While it might seem silly that in many states your dog’s breed can dictate an insurance company’s willingness to cover your home, to your insurer it all comes down to financial considerations. In other words, protecting your residence from fire and theft is one thing, but dog bites are another.
Owning a “dangerous breed”
Owning a “dangerous breed” makes insurance carriers leery because they believe it’s more a matter of “when” the dog will attack rather than “if”, according to Howard Bergstein, president of independent insurance agency, Erich Courant & Co.
Looking at it from your insurer’s perspective – dog bites have become a major financial burden for the insurance industry. In fact, the most recent claim statistic from the Insurance Information Institute showed that dog bites and dog-related injuries accounted for more than one third of all homeowners insurance liability claims paid out in 2014, which amounted to over $530 million dollars and an average claim payout of nearly $32,000.
However, because actual costs could be much higher, you have to make sure your coverage is enough – just in case. For example, should the injured party be critically injured or maimed as a result of your dog attacking them, you could lose your home if your homeowners insurance or renters insurance policy is limited to $100,000 liability coverage and you’re sued for millions.
Each May, in conjunction with National Dog Bite Prevention Week, insurance companies issue their list of breeds they deem to be dangerous and, thus, result in your possibly being denied coverage according to their criteria.
Below are 17 of the most commonly “blacklisted dog breeds” by insurance companies:
- American pit bull terrier
- American Staffordshire terrier
- Bull terrier
- Wolf hybrids
- Doberman pinschers
- Olde English bulldogs
- German shepherds
- Siberian huskies
- Alaskan malamutes
- Presa canarios
- Great Danes
- Saint Bernards
Of course, you may or may not agree with this list if your version of man’s best friend is on it, but you’re not the one making the final decision – your insurance company is.
Availability of coverage may differ by state and regulations. That said, in California, Farmers Insurance recently announced it would cease coverage for bites involving Pit Bulls, Rottweilers, and wolf hybrids because the three breeds were responsible for 25 percent of all dog bite claims in the state.
Remember – your homeowners insurance company holds all the cards.

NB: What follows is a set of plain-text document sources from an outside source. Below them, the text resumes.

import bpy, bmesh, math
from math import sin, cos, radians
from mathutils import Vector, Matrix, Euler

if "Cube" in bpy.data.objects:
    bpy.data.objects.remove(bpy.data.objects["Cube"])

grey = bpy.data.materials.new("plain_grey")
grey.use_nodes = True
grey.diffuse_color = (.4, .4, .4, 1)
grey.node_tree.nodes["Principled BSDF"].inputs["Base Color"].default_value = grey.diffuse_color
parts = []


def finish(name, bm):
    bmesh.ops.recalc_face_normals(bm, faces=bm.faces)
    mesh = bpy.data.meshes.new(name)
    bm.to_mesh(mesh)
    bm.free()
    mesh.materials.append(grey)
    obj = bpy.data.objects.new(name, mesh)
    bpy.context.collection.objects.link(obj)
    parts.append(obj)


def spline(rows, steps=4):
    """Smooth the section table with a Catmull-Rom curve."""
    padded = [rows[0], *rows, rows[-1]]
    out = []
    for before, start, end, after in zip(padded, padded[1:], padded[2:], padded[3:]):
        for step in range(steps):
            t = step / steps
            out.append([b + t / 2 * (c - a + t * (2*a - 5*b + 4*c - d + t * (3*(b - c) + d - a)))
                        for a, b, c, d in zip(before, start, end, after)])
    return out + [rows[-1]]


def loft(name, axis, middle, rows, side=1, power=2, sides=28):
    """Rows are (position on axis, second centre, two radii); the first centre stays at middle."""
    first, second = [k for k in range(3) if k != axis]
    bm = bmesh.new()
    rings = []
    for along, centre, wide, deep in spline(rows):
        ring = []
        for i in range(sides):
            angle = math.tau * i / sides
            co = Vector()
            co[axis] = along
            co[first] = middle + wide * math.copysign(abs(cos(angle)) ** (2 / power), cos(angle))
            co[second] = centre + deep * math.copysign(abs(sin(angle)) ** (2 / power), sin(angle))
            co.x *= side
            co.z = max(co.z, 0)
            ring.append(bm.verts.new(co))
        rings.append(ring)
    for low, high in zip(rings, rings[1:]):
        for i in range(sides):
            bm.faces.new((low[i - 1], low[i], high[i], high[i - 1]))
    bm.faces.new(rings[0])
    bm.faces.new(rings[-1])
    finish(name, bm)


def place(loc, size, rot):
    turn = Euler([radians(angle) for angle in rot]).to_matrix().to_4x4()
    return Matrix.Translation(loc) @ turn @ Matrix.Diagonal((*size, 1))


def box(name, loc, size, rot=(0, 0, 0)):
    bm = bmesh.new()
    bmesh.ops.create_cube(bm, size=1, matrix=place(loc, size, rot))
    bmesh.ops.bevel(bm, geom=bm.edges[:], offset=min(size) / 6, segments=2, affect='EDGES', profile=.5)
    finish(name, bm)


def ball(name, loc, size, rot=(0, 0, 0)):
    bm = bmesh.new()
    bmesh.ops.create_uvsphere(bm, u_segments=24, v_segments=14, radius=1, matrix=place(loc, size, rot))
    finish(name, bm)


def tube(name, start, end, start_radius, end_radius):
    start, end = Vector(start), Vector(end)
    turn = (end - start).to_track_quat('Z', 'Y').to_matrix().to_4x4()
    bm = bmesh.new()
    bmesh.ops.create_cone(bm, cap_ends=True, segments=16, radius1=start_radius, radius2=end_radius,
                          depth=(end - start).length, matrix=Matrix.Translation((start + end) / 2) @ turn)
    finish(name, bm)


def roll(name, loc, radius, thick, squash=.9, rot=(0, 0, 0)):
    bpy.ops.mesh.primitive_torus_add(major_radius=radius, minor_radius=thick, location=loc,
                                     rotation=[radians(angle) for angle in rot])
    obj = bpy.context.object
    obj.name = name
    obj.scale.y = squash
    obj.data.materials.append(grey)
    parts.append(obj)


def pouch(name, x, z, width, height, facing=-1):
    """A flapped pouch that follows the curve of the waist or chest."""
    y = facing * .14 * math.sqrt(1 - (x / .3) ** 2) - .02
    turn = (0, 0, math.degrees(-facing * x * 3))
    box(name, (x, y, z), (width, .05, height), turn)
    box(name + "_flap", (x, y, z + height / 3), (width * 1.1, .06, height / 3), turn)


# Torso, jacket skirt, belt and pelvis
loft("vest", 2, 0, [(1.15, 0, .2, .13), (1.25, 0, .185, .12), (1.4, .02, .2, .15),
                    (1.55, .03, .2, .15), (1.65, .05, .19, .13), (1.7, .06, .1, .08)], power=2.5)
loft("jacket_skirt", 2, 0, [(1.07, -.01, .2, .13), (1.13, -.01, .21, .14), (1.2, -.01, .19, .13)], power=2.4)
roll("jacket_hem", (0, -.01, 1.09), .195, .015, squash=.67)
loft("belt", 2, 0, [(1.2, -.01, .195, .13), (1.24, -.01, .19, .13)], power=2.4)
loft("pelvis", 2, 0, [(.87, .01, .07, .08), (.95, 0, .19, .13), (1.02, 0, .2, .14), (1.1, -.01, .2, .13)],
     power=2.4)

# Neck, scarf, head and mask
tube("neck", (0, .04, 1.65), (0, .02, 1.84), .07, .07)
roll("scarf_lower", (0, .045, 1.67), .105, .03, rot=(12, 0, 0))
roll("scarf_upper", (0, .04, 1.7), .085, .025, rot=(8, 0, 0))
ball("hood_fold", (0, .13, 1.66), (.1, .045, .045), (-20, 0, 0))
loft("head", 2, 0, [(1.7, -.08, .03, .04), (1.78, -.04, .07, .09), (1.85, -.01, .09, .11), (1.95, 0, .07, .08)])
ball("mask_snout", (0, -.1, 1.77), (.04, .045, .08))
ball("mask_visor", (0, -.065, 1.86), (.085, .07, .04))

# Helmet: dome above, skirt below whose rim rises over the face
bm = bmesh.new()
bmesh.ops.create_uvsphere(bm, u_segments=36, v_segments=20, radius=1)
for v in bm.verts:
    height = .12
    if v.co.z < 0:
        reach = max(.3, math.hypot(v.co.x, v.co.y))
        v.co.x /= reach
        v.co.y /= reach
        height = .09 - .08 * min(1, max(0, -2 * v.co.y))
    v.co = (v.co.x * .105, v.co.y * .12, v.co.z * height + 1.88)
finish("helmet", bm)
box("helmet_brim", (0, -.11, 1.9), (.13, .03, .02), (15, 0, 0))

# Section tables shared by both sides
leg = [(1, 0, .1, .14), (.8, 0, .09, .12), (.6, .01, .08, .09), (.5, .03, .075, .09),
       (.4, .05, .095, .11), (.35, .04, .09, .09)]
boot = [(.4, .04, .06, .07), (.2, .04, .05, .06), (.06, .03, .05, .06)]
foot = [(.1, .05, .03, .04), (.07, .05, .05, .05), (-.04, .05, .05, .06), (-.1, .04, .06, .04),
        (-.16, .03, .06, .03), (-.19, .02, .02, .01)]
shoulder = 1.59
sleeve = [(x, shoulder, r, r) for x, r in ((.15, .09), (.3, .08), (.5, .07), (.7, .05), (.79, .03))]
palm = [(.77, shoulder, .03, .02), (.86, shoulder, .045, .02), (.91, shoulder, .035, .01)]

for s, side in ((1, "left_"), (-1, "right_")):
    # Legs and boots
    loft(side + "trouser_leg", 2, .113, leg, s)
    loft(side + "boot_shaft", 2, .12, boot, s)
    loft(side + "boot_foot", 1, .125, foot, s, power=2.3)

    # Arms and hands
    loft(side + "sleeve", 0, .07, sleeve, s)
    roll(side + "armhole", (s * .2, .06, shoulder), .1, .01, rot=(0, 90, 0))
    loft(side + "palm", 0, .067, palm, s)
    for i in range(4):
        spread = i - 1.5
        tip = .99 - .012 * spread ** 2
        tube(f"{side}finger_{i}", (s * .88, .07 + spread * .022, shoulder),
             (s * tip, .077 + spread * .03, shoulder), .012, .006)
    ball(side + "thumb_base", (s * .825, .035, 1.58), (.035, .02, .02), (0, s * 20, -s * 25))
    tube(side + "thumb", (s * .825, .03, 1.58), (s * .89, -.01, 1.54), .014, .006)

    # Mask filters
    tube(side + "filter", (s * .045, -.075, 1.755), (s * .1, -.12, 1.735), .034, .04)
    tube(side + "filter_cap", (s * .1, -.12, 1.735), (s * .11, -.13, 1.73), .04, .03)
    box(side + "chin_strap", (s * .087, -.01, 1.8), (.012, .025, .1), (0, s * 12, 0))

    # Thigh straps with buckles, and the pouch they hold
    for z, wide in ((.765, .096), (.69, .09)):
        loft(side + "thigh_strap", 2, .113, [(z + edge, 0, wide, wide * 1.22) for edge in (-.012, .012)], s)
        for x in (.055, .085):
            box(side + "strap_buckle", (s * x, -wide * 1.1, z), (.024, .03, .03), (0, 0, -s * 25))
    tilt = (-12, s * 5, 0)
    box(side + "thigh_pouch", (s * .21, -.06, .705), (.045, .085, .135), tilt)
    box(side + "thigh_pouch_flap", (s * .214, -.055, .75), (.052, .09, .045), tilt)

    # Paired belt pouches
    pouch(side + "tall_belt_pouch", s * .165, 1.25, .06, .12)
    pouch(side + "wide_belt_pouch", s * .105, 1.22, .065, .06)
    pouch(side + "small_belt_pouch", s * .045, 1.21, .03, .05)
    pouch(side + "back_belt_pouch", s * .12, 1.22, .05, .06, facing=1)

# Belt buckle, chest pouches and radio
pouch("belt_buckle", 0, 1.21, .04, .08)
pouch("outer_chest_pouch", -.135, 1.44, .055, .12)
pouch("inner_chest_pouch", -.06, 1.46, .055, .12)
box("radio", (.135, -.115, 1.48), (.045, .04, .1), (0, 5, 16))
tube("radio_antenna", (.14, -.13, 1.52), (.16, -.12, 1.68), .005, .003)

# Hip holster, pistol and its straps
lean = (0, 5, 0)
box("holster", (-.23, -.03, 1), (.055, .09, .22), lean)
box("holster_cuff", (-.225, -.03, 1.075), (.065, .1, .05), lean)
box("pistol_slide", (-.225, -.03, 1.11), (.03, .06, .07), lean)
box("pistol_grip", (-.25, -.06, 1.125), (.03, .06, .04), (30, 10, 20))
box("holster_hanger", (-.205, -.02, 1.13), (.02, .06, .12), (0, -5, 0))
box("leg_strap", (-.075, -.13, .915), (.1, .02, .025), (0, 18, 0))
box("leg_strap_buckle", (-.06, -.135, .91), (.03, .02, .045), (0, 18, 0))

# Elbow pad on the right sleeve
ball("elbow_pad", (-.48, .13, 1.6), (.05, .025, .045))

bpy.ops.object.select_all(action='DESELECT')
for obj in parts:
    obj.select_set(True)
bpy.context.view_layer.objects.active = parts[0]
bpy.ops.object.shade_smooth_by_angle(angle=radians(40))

Granting you coverage to protect your home as well as your dog is entirely at their discretion. While they may not cancel your homeowners policy outright for owning a pit bull or other dog breed on the dangerous list, showing your insurer you’re a responsible dog owner can go a long way in your quest for coverage.
Previous incidents will be held against you. If you have had a dog bite claim in the past, your insurer may opt to not renew your policy, forcing you to get liability coverage elsewhere.
In the end, shop around. The minimum amount of liability coverage you should carry as part of your homeowners or renters policy is recommended at $100,000. Better yet, you may want to consider buying a separate $1,000,000 umbrella policy to protect yourself in the event your dog bites someone. According to the Insurance Information Institute, the typical policy is quite affordable, ranging from about $150 to $300 per year.
There are plenty of canine-friendly insurers out there, so, if your insurer decides to keep Fido out of your policy, it’s good to know you do have options.